Yes, there is such a thing as overtraining. And, it means exactly what you think it does: someone out there – maybe you – is training too hard. Training too often.
So, why do most people think overtraining is a myth?
Simply because in most endeavours in life, the harder you work, the more rewards you’re likely to receive in return. Not exactly the same when it comes to exercise. Because when it comes to working out, there’s a point where exerting more effort becomes counter-productive and you begin to regress.
So how do you know if you’re overtraining? What are the signs? And if you are, how can you stop the regression and get back to normal?
All good questions.
Here are some common signs that you’re overtraining and what you can do about it.
Your muscles are sore, all the time.
Sounds obvious, but most people mistake it for common soreness the day after a workout. However, when you overtrain, your muscles are still sore 3 days later. This is usually a sign to schedule a break and take the next day off.
You’re always getting sick.
When you overtrain, your body is in a 'continual catabolic state, which lowers immunity and increases chances of becoming ill,' says trainer and nutrition expert Jay Cardiello. So what’s his advice? Get plenty of rest, and adjust your diet, nutritional and supplement intake, possibly implementing vitamins A and E, as well as glutamine.
You can’t sleep.
Imagine training hard and being so exhausted that you can’t……sleep. Sounds crazy, but it’s true. Overtraining can result in a nervous system or hormonal system overload. If this is happening to you, watch your diet closely and take a week off training altogether.
Your injuries are becoming more frequent.
Those old injuries coming back to haunt you? New ones appearing each week? You’re quite possibly training too hard and as such your body isn’t getting enough time to recuperate, and by the time your next workout starts you’re still in a ‘weakened state’. The solution: more rest periods in your weekly training schedule and changing the intensity of your training too.

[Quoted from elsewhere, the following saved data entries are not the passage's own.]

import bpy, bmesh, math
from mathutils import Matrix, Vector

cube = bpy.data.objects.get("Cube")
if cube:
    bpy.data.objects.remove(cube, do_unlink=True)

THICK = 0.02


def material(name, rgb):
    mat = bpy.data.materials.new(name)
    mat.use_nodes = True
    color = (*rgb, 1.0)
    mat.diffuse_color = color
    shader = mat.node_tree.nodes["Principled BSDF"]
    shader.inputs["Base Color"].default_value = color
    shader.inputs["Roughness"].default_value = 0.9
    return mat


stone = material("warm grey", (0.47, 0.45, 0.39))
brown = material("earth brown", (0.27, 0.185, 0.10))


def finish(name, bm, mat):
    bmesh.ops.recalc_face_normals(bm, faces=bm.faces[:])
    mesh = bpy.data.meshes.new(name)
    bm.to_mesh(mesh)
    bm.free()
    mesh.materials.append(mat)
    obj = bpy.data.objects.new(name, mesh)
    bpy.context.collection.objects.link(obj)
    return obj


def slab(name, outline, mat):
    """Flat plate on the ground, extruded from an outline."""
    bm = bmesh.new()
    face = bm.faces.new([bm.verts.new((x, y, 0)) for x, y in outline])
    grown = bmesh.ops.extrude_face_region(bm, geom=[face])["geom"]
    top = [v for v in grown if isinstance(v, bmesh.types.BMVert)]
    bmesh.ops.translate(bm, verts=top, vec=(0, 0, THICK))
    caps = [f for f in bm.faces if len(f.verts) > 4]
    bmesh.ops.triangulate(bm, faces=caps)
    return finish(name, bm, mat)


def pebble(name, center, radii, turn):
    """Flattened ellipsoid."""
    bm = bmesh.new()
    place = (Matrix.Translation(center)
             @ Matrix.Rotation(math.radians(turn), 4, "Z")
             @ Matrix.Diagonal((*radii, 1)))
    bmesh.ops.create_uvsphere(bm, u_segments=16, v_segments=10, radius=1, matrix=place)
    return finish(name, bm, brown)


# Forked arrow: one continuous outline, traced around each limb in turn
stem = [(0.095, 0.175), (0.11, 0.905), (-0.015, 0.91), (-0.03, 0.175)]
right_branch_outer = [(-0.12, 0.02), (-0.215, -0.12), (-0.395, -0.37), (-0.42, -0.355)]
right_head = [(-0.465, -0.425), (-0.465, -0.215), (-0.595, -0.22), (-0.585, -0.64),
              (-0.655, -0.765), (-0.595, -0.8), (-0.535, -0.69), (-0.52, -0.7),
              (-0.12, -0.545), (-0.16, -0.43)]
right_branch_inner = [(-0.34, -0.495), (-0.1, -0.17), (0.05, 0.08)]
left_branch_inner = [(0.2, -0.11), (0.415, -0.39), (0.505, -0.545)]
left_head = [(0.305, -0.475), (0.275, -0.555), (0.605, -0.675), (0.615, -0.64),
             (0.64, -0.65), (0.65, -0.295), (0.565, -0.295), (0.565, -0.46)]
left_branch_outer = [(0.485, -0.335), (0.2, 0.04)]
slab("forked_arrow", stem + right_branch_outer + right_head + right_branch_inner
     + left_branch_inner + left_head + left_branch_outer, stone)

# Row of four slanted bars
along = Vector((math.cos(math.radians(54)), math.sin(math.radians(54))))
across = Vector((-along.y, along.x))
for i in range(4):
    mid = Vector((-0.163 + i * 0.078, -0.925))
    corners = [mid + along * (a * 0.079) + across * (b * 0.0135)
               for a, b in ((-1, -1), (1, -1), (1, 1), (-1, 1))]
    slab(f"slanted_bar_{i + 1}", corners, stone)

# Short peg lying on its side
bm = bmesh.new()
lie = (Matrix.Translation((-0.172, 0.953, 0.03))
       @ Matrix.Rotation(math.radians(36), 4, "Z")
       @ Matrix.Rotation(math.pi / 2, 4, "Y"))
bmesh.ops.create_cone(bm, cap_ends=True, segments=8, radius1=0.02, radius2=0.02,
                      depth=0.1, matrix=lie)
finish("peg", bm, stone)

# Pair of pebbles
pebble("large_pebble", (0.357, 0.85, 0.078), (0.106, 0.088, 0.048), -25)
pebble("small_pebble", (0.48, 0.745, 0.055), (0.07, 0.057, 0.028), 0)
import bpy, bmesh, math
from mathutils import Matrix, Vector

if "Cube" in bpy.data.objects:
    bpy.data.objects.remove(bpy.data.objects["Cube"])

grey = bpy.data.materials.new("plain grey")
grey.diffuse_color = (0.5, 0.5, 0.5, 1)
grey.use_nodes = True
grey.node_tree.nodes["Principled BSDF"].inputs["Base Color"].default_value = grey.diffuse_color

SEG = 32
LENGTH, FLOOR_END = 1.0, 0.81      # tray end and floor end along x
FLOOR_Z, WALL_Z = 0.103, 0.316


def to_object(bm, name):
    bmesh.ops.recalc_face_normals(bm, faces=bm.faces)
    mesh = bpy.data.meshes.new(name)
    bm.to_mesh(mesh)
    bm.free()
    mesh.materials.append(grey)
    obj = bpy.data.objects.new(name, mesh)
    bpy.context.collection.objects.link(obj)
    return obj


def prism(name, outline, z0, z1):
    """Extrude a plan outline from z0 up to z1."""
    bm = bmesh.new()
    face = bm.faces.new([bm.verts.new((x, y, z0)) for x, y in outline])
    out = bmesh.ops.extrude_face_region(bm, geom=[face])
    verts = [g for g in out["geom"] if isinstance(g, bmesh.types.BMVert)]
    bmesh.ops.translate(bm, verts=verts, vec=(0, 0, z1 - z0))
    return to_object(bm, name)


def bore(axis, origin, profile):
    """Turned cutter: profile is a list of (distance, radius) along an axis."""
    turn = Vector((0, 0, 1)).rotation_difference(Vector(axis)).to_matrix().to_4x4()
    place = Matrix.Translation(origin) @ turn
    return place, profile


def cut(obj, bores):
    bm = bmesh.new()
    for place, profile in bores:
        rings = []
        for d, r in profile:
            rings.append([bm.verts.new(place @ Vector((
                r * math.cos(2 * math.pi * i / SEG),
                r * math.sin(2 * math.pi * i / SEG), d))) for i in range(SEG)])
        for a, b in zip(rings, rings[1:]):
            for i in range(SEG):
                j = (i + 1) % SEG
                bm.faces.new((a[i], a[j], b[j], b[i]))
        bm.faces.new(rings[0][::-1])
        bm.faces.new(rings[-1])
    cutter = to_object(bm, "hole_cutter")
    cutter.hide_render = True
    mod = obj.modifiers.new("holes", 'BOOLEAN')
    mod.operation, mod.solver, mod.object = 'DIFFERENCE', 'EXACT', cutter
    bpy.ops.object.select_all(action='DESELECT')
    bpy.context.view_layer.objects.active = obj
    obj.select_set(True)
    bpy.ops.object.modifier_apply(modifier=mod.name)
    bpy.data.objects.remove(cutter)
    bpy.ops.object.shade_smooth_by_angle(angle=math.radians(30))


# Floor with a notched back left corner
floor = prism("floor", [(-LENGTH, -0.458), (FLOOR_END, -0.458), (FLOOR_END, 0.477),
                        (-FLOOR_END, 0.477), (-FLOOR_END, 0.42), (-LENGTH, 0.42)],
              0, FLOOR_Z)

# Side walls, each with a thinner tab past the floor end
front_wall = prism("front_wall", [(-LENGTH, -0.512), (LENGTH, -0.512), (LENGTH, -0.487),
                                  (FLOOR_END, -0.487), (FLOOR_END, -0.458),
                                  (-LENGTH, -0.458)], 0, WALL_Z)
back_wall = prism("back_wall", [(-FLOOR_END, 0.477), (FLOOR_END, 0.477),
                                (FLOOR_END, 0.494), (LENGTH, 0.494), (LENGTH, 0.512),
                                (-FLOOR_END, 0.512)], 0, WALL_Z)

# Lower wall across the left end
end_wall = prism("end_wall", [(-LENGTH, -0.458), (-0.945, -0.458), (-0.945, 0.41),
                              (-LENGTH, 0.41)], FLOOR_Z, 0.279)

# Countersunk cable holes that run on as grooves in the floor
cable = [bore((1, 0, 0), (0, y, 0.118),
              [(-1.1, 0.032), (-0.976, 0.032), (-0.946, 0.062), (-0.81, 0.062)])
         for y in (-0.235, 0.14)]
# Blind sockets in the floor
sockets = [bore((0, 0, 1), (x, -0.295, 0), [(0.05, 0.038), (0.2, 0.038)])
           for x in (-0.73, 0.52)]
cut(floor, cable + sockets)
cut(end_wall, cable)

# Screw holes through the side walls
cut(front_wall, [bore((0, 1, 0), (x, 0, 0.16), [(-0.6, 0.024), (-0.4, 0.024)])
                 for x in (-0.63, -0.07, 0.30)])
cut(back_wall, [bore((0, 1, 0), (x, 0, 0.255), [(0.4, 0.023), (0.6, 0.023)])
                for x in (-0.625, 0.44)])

You’re not making the progress you thought you would.
Has your body stopped changing? It might be a sign you’re overtraining. 'When you’re overtraining, your body is going in the opposite direction of growth, because your muscles are torn and all you’re doing is re-tearing them again,' says transformation trainer Micah LaCerte. Don’t forget that your muscles need to repair, and the only thing that can assist that is rest.
When we talk about people who overtrain, we’re usually talking about those who train hard every day of the week. You simply cannot train intensely every day and still adequately recover.
So, what’s the solution to an overtrained body?
Firstly, rest. Train hard by all means, but try and take two days off weights per week, and take a one day a week to fully rest. Listen to your body and decide what’s best for you.
Secondly, get some sleep. Try to get 7 to 8 hours per night as the optimal amount.
And thirdly, diet. Make sure you’re eating nutritious meals that support the training you do so your body has everything it needs to repair itself.
It really is that simple. And, you’ll know when you’ve recovered simply by how you feel. After a decent rest, you should feel rested and ready to train again. Sensibly that is.